In a recent newspaper article, the superintendent of the Fowlerville school district said: “There are no employees are [sic] getting raises. Every position in the district, from mine on down, has taken concessions.”

To those not familiar with the public school bureaucracy’s jargon, this may sound like no employees in that district will get an increase in their salary. That’s not the case. The tip-off comes in the next line: “We do have contractual obligations that have step increments that occur at various times.”

In other words, no employees are getting raises, except the employees who are getting raises.

Stay Engaged

Receive our weekly emails!

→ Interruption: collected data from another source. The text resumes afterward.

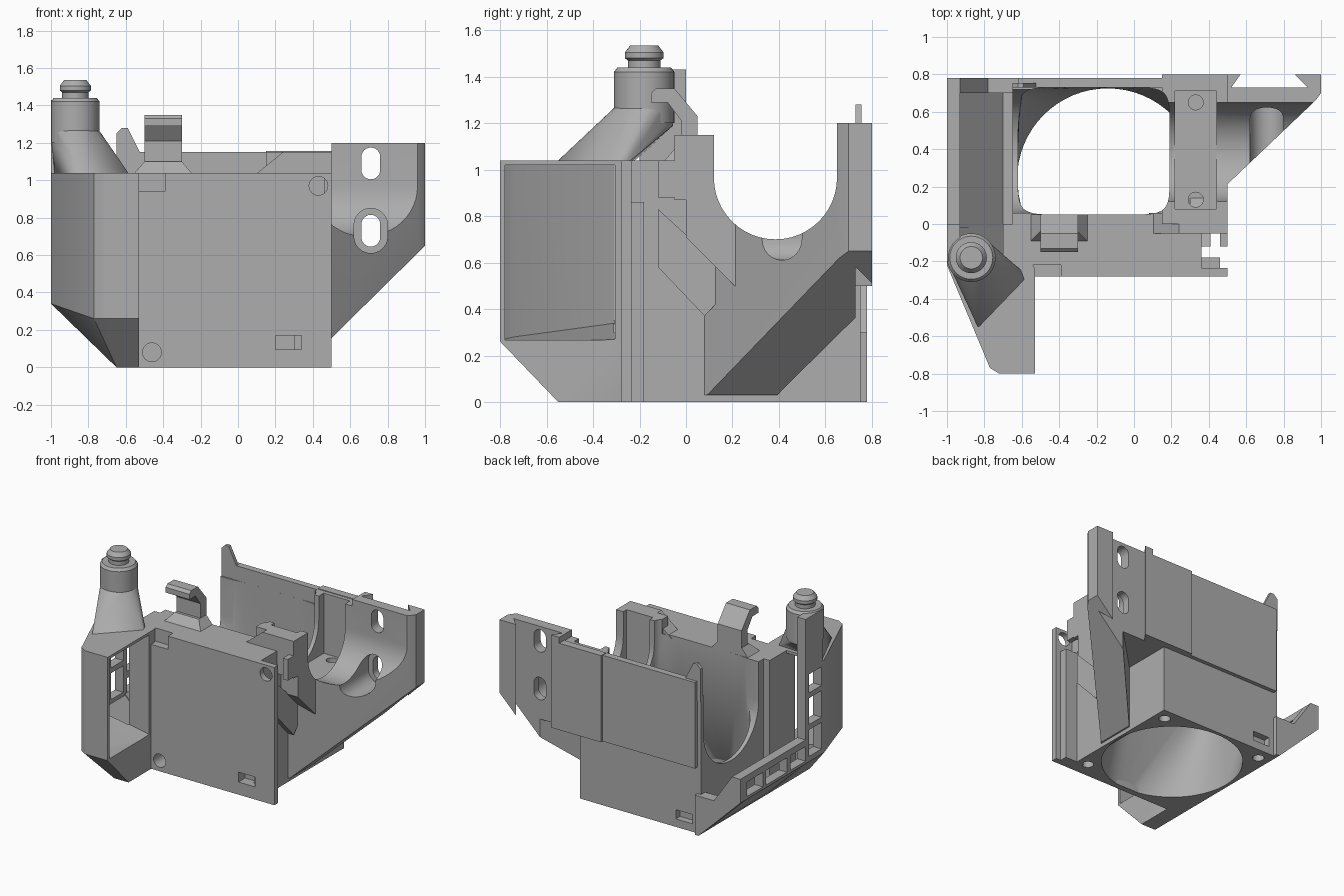
import bpy, bmesh, math

old = bpy.data.objects.get("Cube")
if old:
    bpy.data.objects.remove(old)

GREY = (0.42, 0.42, 0.42, 1)
grey = bpy.data.materials.new("plain_grey")
grey.diffuse_color = GREY
grey.use_nodes = True
grey.node_tree.nodes["Principled BSDF"].inputs["Base Color"].default_value = GREY


def finish(name, bm):
    bmesh.ops.recalc_face_normals(bm, faces=bm.faces)
    mesh = bpy.data.meshes.new(name)
    bm.to_mesh(mesh)
    bm.free()
    ob = bpy.data.objects.new(name, mesh)
    mesh.materials.append(grey)
    bpy.context.collection.objects.link(ob)
    return ob


def loft(name, rings):
    bm = bmesh.new()
    rows = [[bm.verts.new(p) for p in ring] for ring in rings]
    n = len(rows[0])
    for a, b in zip(rows, rows[1:]):
        for i in range(n):
            j = (i + 1) % n
            bm.faces.new((a[i], a[j], b[j], b[i]))
    bm.faces.new(rows[0][::-1])
    bm.faces.new(rows[-1])
    return finish(name, bm)


def prism(name, axis, pts, lo, hi):
    place = {"x": lambda p, t: (t, p[0], p[1]),
             "y": lambda p, t: (p[0], t, p[1]),
             "z": lambda p, t: (p[0], p[1], t)}[axis]
    return loft(name, [[place(p, t) for p in pts] for t in (lo, hi)])


def box(name, x, y, z):
    return prism(name, "z", [(x[0], y[0]), (x[1], y[0]), (x[1], y[1]), (x[0], y[1])], *z)


def hull(name, pts):
    bm = bmesh.new()
    for p in pts:
        bm.verts.new(p)
    bmesh.ops.convex_hull(bm, input=bm.verts[:])
    loose = [v for v in bm.verts if not v.link_faces]
    bmesh.ops.delete(bm, geom=loose, context="VERTS")
    return finish(name, bm)


def arc(cx, cy, r, a0, a1, n=24):
    return [(cx + r * math.cos(math.radians(a0 + (a1 - a0) * i / n)),
             cy + r * math.sin(math.radians(a0 + (a1 - a0) * i / n))) for i in range(n + 1)]


def circle(cx, cy, r, n=40):
    return arc(cx, cy, r, 0, 360, n)[:-1]


def stadium(cx, cz, r, half):
    return arc(cx, cz + half, r, 0, 180, 12) + arc(cx, cz - half, r, 180, 360, 12)


def cut(targets, *cutters):
    for c in cutters:
        for ob in targets:
            m = ob.modifiers.new("cut", "BOOLEAN")
            m.operation, m.solver, m.object = "DIFFERENCE", "EXACT", c
            bpy.context.view_layer.objects.active = ob
            bpy.ops.object.modifier_apply(modifier=m.name)
        bpy.data.objects.remove(c)


def u_shape(cy, cz, r):
    return arc(cy, cz, r, 180, 360) + [(cy + r, 1.5), (cy - r, 1.5)]


# Main duct body, front plate, back plate, right wall
body = box("duct_body", (-0.65, 0.36), (-0.24, 0.75), (0, 1.04))
front = box("front_plate", (-0.53, 0.5), (-0.28, -0.235), (0, 1.04))
box("back_plate", (-0.62, 0.5), (0.73, 0.78), (0.5, 1.15))
box("back_plate_step", (0.15, 0.52), (0.74, 0.8), (0.5, 1.155))
wall = prism("right_wall", "x", [(0, 0.71), (0.21, 0.5), (0.78, 0.5), (0.78, 1.15), (0, 1.15)],
             0.15, 0.5)

# Slanted bracket carrying the slotted ear
ear = prism("slotted_bracket", "z", [(0.3, 0.02), (0.36, 0.08), (0.97, 0.66), (1, 0.7),
                                     (1, 0.8), (0.3, 0.8)], 0.03, 1.2)
cut([ear],
    prism("under_slope", "y", [(0.24, -0.1), (1.1, -0.1), (1.1, 0.748)], -0.2, 1),
    prism("under_pocket", "z", [(0.2, 0.38), (0.36, 0.38), (0.8, 0.82), (0.2, 0.82)], -0.1, 0.5),
    prism("back_channel", "z", [(0.57, 0.9), (0.57, 0.8), (0.52, 0.73), (0.93, 0.73),
                                (0.86, 0.8), (0.86, 0.9)], 0.2, 1.4),
    box("top_trim", (0.2, 0.5), (-0.1, 0.9), (1.15, 1.4)))

# Round inlet blending into the rectangular outlet
N = 64
CX, CY = -0.14, 0.24
round_ring, square_ring = [], []
for i in range(N):
    a = 2 * math.pi * i / N
    c, s = math.cos(a), math.sin(a)
    round_ring.append((CX + 0.485 * c, CY + 0.485 * s))
    square_ring.append((-0.215 + 0.405 * math.copysign(abs(c) ** 0.25, c),
                        0.39 + 0.34 * math.copysign(abs(s) ** 0.25, s)))
duct = loft("duct_cutter", [[(x, y, z) for x, y in ring] for ring, z in
                            ((round_ring, -0.05), (round_ring, 0.03),
                             (square_ring, 0.6), (square_ring, 1.5))])
cut([body, wall], duct)
cut([body], prism("left_u", "x", u_shape(0.39, 0.75, 0.33), -0.8, -0.3))
cut([body, wall, ear],
    prism("right_u", "x", u_shape(0.385, 0.965, 0.265), 0.1, 1.1),
    box("insert_groove", (0.22, 0.44), (0.08, 0.71), (0.695, 1.5)),
    *[prism("insert_screw", "z", circle(0.33, y, 0.04, 20), 0.58, 0.8) for y in (0.13, 0.65)])

# Ear slots, the lower one with a wide recess
cut([ear], prism("recess", "y", stadium(0.71, 0.73, 0.09, 0.03), 0.25, 0.67),
    *[prism("slot", "y", stadium(0.71, z, 0.05, 0.035), 0.3, 0.9) for z in (0.73, 1.09)])

# Screw holes, slots and notches
cut([front, body],
    prism("hole_low", "y", circle(-0.46, 0.08, 0.05, 24), -0.4, -0.16),
    prism("hole_high", "y", circle(0.43, 0.97, 0.05, 24), -0.4, -0.16),
    box("plate_slot", (0.2, 0.34), (-0.4, -0.2), (0.095, 0.17)),
    box("plate_notch", (-0.54, -0.39), (-0.4, -0.22), (0.94, 1.1)))
cut([body], box("back_slot", (-0.58, -0.44), (0.7, 0.9), (0.06, 0.13)),
    *[prism("base_screw", "z", circle(CX + dx, CY + dy, 0.04, 20), -0.1, 0.1)
      for dx, dy in ((-0.42, 0.42), (0.42, 0.42), (0.42, -0.4))])

# Hollow side arm, open towards the plate and to the back
arm = hull("side_arm", [(x, y, 1.04) for x, y in
                        ((-1, 0), (-1, -0.22), (-0.77, -0.77), (-0.72, -0.8), (-0.53, -0.8),
                         (-0.53, -0.24), (-0.65, 0))] +
           [(-1, 0, 0.34), (-1, -0.22, 0.34), (-0.77, -0.77, 0.26), (-0.72, -0.8, 0.26),
            (-0.53, -0.8, 0.26), (-0.53, -0.55, 0), (-0.65, -0.55, 0), (-0.65, 0, 0),
            (-0.53, -0.24, 0)])
inside = hull("arm_inside", [(x, y, z) for x, y, z0 in
                             ((-0.93, -0.3, 0.34), (-0.74, -0.74, 0.28), (-0.71, -0.78, 0.27),
                              (-0.5, -0.78, 0.265), (-0.5, -0.305, 0.265))
                             for z in (z0, 1.02)])
passage = prism("arm_passage", "y", [(-0.93, 0.35), (-0.7, 0.12), (-0.7, 1.02), (-0.93, 1.02)],
                -0.31, 0.1)
roof_gap = box("roof_gap", (-0.93, -0.7), (-0.2, 0.1), (0.9, 1.2))
cut([arm], inside, passage, roof_gap)

# Sloped trough along the right side
trough = prism("side_trough", "y", [(-0.64, 0), (-1, 0.34), (-1, 0.52), (-0.93, 0.52),
                                    (-0.93, 0.36), (-0.7, 0.12), (-0.64, 0.12)], -0.02, 0.78)
prism("trough_end", "y", [(-0.62, 0), (-0.65, 0), (-1, 0.34), (-1, 0.52),
                          (-0.93, 0.52), (-0.78, 0.3), (-0.62, 0.3)], 0.7, 0.78)
cut([trough], *[box("window", (-1.1, -0.9), (y, y + 0.25), (0.36, 0.47))
                for y in (-0.07, 0.22, 0.51)])
cut([arm], *[box("window", (-1.1, -0.9), (-0.19, -0.04), (z, z + 0.2))
             for z in (0.38, 0.62, 0.86)])

# Post tower with a grooved knob and its buttress
TX, TY = -0.87, -0.18
loft("tower", [[(x, y, z) for x, y in circle(TX, TY, r)] for r, z in
               ((0.13, 1.2), (0.13, 1.42), (0.115, 1.44), (0.07, 1.44), (0.07, 1.47),
                (0.083, 1.48), (0.083, 1.505), (0.06, 1.535))])
hull("tower_buttress", [(x, y, z) for x, y in circle(TX, TY, 0.125) for z in (1.19, 1.27)] +
     [(x, y, 1.03) for x, y in ((-0.83, -0.56), (-0.58, -0.3), (-0.6, -0.25), (-0.98, -0.23))])
box("tower_back_wall", (-1, -0.93), (-0.2, 0), (1.0, 1.43))

# Bent hook on top of the front wall
prism("hook", "x", [(-0.15, 1.29), (-0.15, 1.33), (-0.13, 1.35), (-0.05, 1.35), (0.05, 1.23),
                    (0.05, 1.04), (-0.02, 1.04), (-0.02, 1.21), (-0.08, 1.29)], -0.5, -0.3)
hull("hook_base", [(x, y, 1.03) for x in (-0.56, -0.24) for y in (-0.1, 0.05)] +
     [(x, y, 1.1) for x in (-0.5, -0.3) for y in (-0.04, 0.05)])

# Clip block, lug and edge strips on the left side
prism("clip_block", "y", [(0.08, 1.02), (0.24, 1.15), (0.5, 1.15), (0.5, 0.87), (0.36, 0.87),
                          (0.3, 1.0)], -0.05, 0.06)
box("clip_tab", (0.46, 0.5), (-0.12, -0.02), (0.88, 1.04))
prism("side_lug", "x", [(-0.12, 0.58), (-0.12, 0.83), (0, 0.72), (0.21, 0.51), (0.08, 0.37)],
      0.3, 0.41)
box("plate_rib", (0.3, 0.46), (-0.24, -0.18), (0, 0.86))

# Small fin at the end of the back plate
prism("back_fin", "y", [(-0.65, 1.0), (-0.65, 1.25), (-0.62, 1.28), (-0.59, 1.28), (-0.5, 1.1),
                        (-0.5, 1.0)], 0.73, 0.755)

# Smooth rounds, sharp edges
for ob in bpy.context.collection.objects:
    if ob.type == "MESH" and grey.name in ob.data.materials:
        bpy.ops.object.select_all(action="DESELECT")
        ob.select_set(True)
        bpy.context.view_layer.objects.active = ob
        bpy.ops.object.shade_smooth_by_angle(angle=math.radians(30))
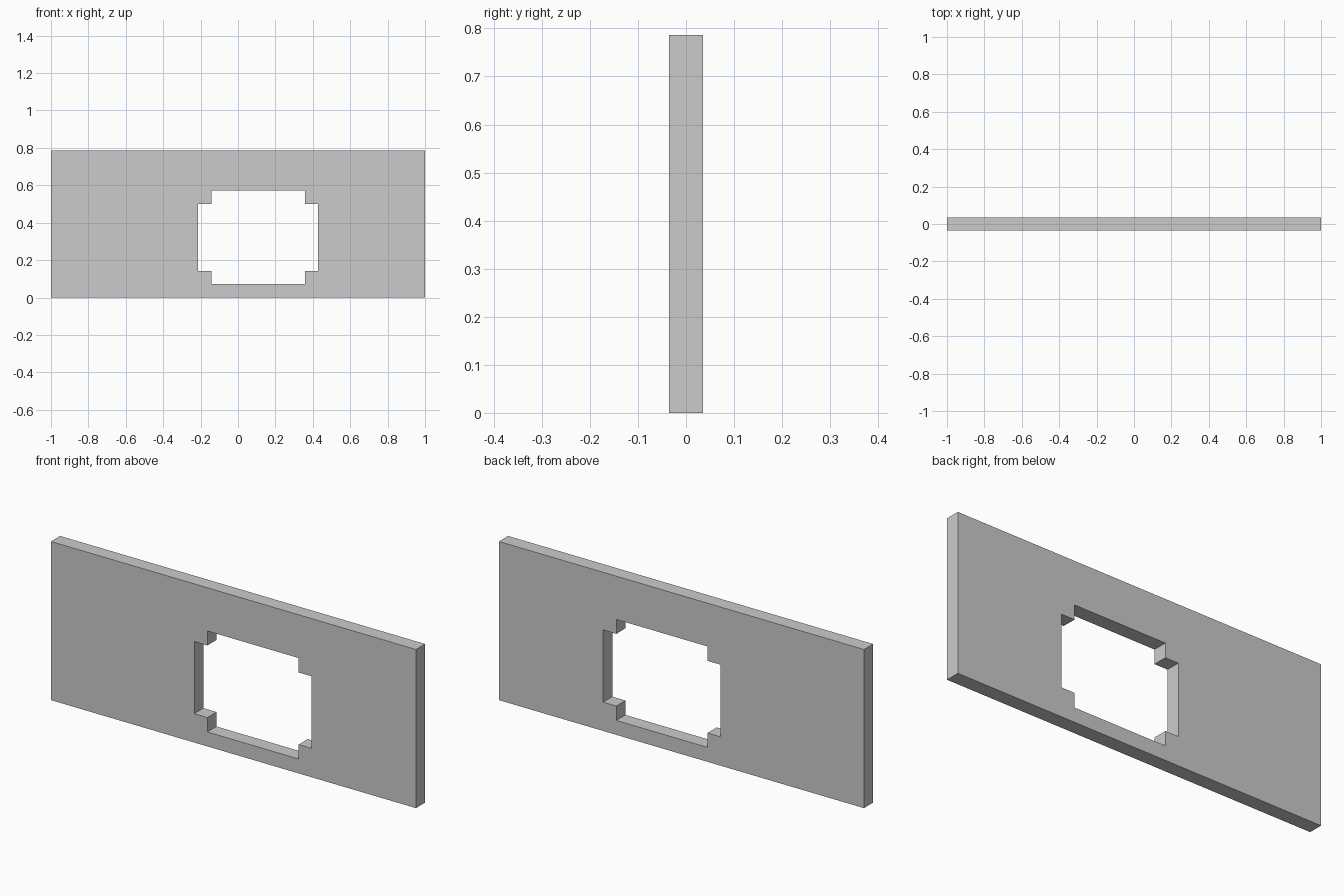
import bpy, bmesh
from mathutils import Vector

if "Cube" in bpy.data.objects:
    bpy.data.objects.remove(bpy.data.objects["Cube"])

U = 1 / 14  # module of the design: panel is 28 x 11 x 1 units

# Outlines in module units (x, z)
panel = [(-14, 0), (14, 0), (14, 11), (-14, 11)]
opening = [(-2, 1), (5, 1), (5, 2), (6, 2), (6, 7), (5, 7),
           (5, 8), (-2, 8), (-2, 7), (-3, 7), (-3, 2), (-2, 2)]


def add_loop(bm, points):
    verts = [bm.verts.new((x * U, -U / 2, z * U)) for x, z in points]
    return [bm.edges.new((v, verts[(i + 1) % len(verts)])) for i, v in enumerate(verts)]


# Wall panel with a notched-corner opening
bm = bmesh.new()
edges = add_loop(bm, panel) + add_loop(bm, opening)
bmesh.ops.triangle_fill(bm, edges=edges, use_beauty=True, normal=Vector((0, -1, 0)))

# Give the panel its thickness
ext = bmesh.ops.extrude_face_region(bm, geom=bm.faces[:], use_keep_orig=True)
back = [g for g in ext["geom"] if isinstance(g, bmesh.types.BMVert)]
bmesh.ops.translate(bm, verts=back, vec=(0, U, 0))
bmesh.ops.recalc_face_normals(bm, faces=bm.faces[:])

mesh = bpy.data.meshes.new("wall_panel")
bm.to_mesh(mesh)
bm.free()
bpy.context.collection.objects.link(bpy.data.objects.new("wall_panel", mesh))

Here’s how it works. In unionized public schools, there are three kinds of pay raises: “across-the-board,” “step” and “lane.” The first describes increases that are periodically given to all employees under the terms of a union contract.

“Step” and “lane” increases are automatically given to particular employees for racking-up another year on the job (“step”), or acquiring another academic credential (“lane”). In many cases, even if employees get no “across-the-board” increase, they still receive their “step” and “lane” pay bumps.

As demonstrated by the superintendent’s quotes above, many of those immersed within the public school bureaucracy take those “step” and “lane” pay hikes for granted, treating them as virtual entitlements.

This is why pay freezes in the unionized public school world don’t mean the same thing as pay freezes in the real world.


Related Articles:

State, National Media Report on MEA Opt Out

Checking the Facts

Media Coverage of Center's Latest Lawsuit

BEA President Unsure What Her Contract Says



Stay Engaged

Simply enter your email below to receive our weekly email:


The State of Michigan claims the tens of millions of dollars it spends each year advertising the tourism industry brings in needed tax dollars, but the industry fails to show the data. The Mackinac Center for Public Policy devised a study and found that for every dollar spent, only two cents comes back to the state, and only to a select segment of the tourism industry.

Related Sites